### Records supplied
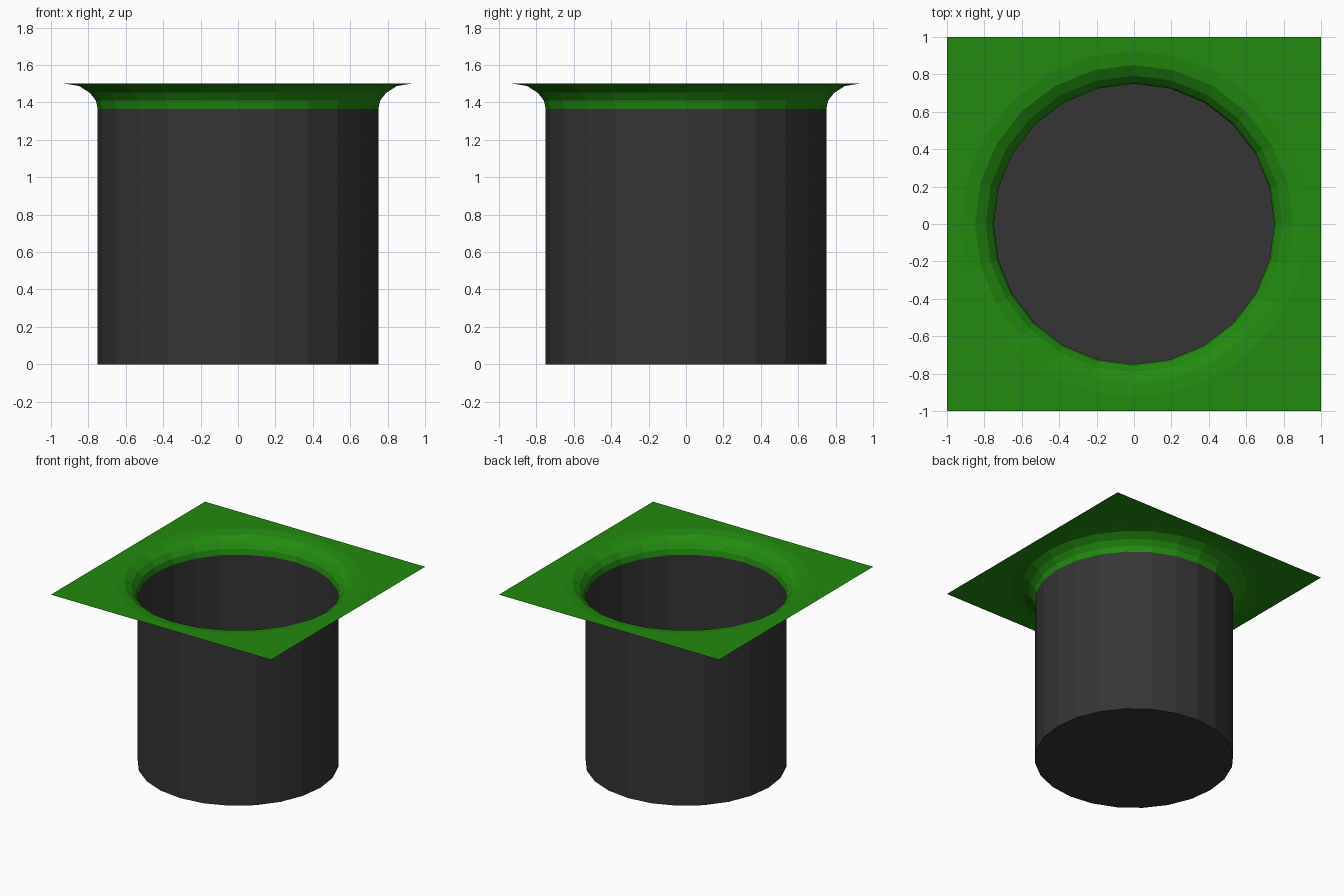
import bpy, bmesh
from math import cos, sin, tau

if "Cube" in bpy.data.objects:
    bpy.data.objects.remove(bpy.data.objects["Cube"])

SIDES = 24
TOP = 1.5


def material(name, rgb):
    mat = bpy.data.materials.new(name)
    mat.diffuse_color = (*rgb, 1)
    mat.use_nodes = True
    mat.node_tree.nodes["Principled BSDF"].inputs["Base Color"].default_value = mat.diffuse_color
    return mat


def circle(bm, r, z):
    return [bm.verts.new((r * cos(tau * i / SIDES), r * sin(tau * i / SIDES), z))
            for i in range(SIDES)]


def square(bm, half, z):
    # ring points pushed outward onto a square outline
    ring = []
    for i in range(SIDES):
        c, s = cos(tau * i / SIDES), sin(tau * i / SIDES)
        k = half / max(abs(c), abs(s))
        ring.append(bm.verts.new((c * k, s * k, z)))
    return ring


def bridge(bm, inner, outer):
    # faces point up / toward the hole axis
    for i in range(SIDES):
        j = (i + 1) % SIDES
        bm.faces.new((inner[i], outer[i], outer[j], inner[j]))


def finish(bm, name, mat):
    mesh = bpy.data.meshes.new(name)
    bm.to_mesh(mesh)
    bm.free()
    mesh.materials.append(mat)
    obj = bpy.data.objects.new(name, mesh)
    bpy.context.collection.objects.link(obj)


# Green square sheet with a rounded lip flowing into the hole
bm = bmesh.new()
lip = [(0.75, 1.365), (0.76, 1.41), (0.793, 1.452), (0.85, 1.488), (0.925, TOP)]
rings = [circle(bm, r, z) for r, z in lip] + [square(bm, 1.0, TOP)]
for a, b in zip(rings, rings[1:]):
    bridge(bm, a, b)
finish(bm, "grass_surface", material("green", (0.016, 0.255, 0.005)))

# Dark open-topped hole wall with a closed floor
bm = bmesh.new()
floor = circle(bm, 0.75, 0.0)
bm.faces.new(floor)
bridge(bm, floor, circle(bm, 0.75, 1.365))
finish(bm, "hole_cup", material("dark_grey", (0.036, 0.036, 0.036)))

### The problem
The data must be reproduced exactly, and no picture may appear in the copy.

### Answer for this exercise
import bpy, bmesh
from math import cos, sin, tau

if "Cube" in bpy.data.objects:
    bpy.data.objects.remove(bpy.data.objects["Cube"])

SIDES = 24
TOP = 1.5


def material(name, rgb):
    mat = bpy.data.materials.new(name)
    mat.diffuse_color = (*rgb, 1)
    mat.use_nodes = True
    mat.node_tree.nodes["Principled BSDF"].inputs["Base Color"].default_value = mat.diffuse_color
    return mat


def circle(bm, r, z):
    return [bm.verts.new((r * cos(tau * i / SIDES), r * sin(tau * i / SIDES), z))
            for i in range(SIDES)]


def square(bm, half, z):
    # ring points pushed outward onto a square outline
    ring = []
    for i in range(SIDES):
        c, s = cos(tau * i / SIDES), sin(tau * i / SIDES)
        k = half / max(abs(c), abs(s))
        ring.append(bm.verts.new((c * k, s * k, z)))
    return ring


def bridge(bm, inner, outer):
    # faces point up / toward the hole axis
    for i in range(SIDES):
        j = (i + 1) % SIDES
        bm.faces.new((inner[i], outer[i], outer[j], inner[j]))


def finish(bm, name, mat):
    mesh = bpy.data.meshes.new(name)
    bm.to_mesh(mesh)
    bm.free()
    mesh.materials.append(mat)
    obj = bpy.data.objects.new(name, mesh)
    bpy.context.collection.objects.link(obj)


# Green square sheet with a rounded lip flowing into the hole
bm = bmesh.new()
lip = [(0.75, 1.365), (0.76, 1.41), (0.793, 1.452), (0.85, 1.488), (0.925, TOP)]
rings = [circle(bm, r, z) for r, z in lip] + [square(bm, 1.0, TOP)]
for a, b in zip(rings, rings[1:]):
    bridge(bm, a, b)
finish(bm, "grass_surface", material("green", (0.016, 0.255, 0.005)))

# Dark open-topped hole wall with a closed floor
bm = bmesh.new()
floor = circle(bm, 0.75, 0.0)
bm.faces.new(floor)
bridge(bm, floor, circle(bm, 0.75, 1.365))
finish(bm, "hole_cup", material("dark_grey", (0.036, 0.036, 0.036)))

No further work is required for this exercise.